- _WORK TO BE COMPLETED_: Copy each line below holding "width".
---- INFORMATION SUPPLIED
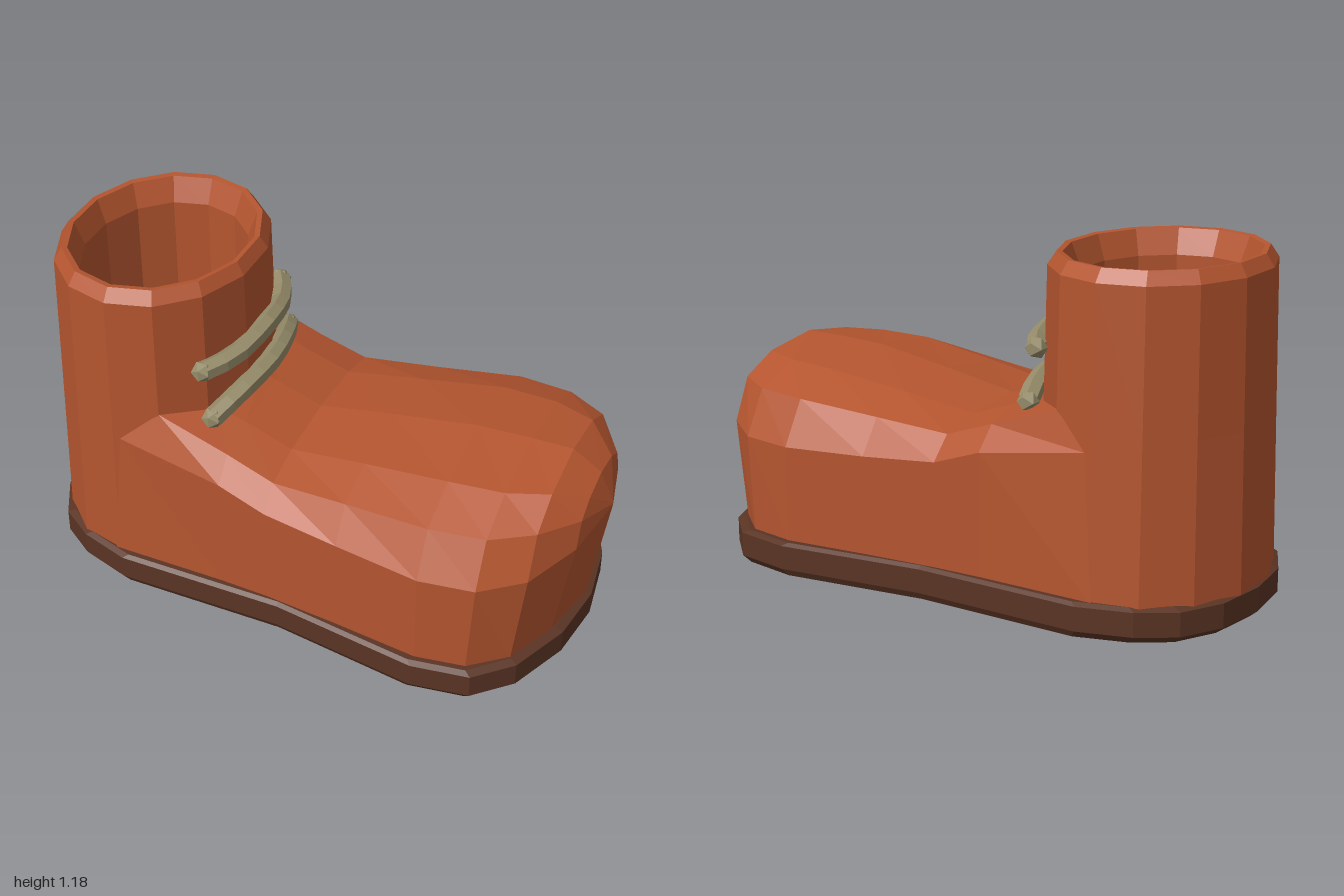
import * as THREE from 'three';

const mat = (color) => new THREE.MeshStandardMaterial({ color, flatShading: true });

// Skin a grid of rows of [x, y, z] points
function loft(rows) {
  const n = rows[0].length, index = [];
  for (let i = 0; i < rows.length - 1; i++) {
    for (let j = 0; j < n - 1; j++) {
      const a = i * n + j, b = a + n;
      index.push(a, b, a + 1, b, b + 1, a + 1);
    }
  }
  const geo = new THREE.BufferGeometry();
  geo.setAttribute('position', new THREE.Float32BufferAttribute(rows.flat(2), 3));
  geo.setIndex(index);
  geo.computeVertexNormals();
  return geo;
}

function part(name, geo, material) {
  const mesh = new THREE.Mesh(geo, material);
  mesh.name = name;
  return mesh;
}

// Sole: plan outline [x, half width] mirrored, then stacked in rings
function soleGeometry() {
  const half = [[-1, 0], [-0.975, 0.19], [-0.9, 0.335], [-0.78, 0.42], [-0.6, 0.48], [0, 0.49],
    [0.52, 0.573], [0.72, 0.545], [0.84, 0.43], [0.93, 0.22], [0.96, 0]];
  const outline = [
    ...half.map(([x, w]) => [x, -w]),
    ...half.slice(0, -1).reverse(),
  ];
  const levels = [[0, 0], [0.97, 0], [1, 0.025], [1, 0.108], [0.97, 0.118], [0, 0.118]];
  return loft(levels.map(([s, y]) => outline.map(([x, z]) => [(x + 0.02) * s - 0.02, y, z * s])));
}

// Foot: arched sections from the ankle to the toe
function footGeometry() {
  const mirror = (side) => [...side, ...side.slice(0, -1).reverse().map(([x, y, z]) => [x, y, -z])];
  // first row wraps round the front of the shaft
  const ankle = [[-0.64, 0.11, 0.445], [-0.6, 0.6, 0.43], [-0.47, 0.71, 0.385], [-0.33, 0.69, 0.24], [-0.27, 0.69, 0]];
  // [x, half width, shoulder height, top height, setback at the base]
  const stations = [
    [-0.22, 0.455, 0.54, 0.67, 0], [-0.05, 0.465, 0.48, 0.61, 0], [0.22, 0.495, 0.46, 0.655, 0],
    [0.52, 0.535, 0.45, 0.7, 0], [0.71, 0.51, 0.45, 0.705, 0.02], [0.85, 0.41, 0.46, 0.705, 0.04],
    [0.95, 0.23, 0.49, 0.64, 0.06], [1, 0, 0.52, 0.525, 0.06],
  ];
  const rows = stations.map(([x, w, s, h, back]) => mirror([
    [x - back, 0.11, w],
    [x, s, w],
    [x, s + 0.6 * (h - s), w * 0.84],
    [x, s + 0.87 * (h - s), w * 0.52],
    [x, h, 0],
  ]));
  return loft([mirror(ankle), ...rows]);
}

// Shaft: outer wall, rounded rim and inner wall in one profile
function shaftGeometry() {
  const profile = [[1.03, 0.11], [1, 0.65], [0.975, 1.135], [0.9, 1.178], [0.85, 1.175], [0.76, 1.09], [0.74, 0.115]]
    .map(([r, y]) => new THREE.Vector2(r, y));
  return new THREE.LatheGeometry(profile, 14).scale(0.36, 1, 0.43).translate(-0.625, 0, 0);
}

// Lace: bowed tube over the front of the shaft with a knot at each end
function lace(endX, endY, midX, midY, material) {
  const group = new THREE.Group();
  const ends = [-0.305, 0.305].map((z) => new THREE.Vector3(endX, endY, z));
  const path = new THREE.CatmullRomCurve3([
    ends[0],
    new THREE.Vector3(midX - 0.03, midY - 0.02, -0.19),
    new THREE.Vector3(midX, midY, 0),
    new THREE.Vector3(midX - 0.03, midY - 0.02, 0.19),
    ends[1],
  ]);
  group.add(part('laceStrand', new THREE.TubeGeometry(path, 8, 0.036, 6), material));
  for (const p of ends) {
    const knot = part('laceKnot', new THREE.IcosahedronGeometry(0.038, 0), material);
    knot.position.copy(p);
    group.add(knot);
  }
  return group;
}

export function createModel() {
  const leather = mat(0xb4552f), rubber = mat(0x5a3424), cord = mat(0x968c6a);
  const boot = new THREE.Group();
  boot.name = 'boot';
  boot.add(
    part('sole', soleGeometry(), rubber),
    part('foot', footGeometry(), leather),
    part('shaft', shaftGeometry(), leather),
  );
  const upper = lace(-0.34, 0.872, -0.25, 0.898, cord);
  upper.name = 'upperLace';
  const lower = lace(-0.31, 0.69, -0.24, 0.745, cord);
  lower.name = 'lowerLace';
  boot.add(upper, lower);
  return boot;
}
--------
---- INFORMATION SUPPLIED
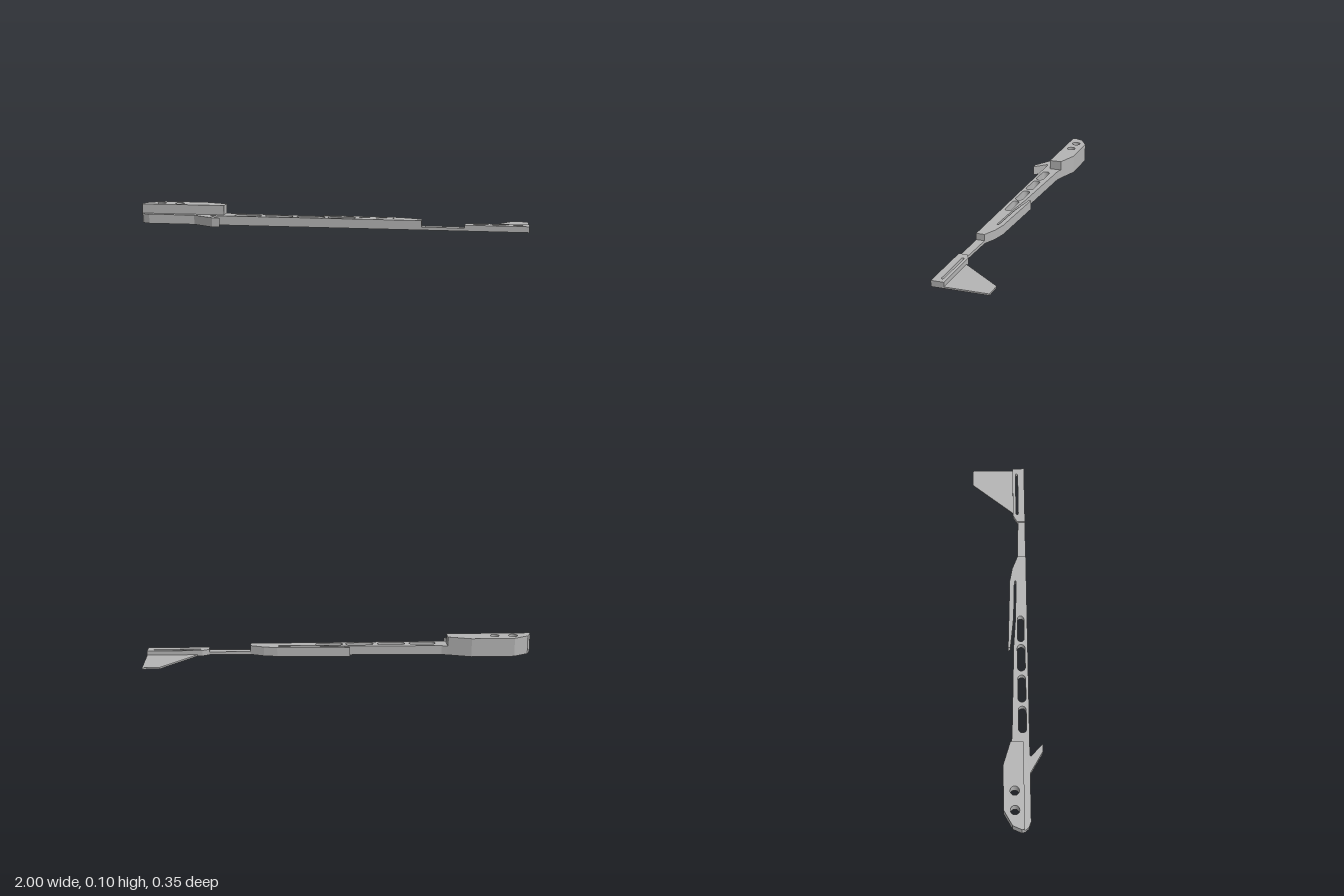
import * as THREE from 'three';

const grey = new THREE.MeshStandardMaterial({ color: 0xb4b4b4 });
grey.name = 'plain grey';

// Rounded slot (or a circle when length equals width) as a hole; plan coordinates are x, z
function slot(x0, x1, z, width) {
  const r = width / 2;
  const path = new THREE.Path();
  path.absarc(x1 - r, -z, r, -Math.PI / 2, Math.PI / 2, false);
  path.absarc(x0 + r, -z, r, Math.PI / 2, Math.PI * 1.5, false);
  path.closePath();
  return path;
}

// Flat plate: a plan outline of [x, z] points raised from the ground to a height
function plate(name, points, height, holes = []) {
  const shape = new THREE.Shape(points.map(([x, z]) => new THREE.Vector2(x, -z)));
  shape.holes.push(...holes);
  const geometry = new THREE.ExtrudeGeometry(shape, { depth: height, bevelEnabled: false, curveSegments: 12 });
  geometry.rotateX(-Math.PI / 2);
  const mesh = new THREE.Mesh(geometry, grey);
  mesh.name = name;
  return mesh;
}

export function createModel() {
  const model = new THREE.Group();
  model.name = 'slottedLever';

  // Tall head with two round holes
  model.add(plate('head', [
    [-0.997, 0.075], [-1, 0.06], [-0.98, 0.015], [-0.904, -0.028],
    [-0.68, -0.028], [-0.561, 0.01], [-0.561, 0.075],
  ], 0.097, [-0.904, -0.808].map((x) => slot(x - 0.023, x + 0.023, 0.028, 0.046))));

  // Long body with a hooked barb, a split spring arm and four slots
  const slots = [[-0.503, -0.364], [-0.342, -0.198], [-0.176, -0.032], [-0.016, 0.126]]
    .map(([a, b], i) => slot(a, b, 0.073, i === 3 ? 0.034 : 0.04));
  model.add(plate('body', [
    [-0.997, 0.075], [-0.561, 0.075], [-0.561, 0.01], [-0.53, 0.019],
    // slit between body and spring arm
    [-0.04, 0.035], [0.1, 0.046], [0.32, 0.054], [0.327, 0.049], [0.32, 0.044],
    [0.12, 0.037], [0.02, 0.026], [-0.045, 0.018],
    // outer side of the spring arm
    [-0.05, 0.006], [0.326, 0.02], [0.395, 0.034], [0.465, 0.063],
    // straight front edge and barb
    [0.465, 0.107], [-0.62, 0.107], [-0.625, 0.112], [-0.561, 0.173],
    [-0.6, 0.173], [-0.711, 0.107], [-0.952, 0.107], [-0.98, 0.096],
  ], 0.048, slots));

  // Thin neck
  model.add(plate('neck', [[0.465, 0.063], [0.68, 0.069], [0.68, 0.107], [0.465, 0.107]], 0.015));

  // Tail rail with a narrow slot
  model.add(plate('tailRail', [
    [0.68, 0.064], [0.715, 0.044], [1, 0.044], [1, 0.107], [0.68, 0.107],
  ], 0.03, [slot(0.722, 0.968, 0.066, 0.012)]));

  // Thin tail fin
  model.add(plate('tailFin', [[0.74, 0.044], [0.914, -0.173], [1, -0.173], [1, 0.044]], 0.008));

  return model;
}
--------
- _YOUR SOLUTION_:
// Sole: plan outline [x, half width] mirrored, then stacked in rings
  // [x, half width, shoulder height, top height, setback at the base]
// Rounded slot (or a circle when length equals width) as a hole; plan coordinates are x, z
function slot(x0, x1, z, width) {
  const r = width / 2;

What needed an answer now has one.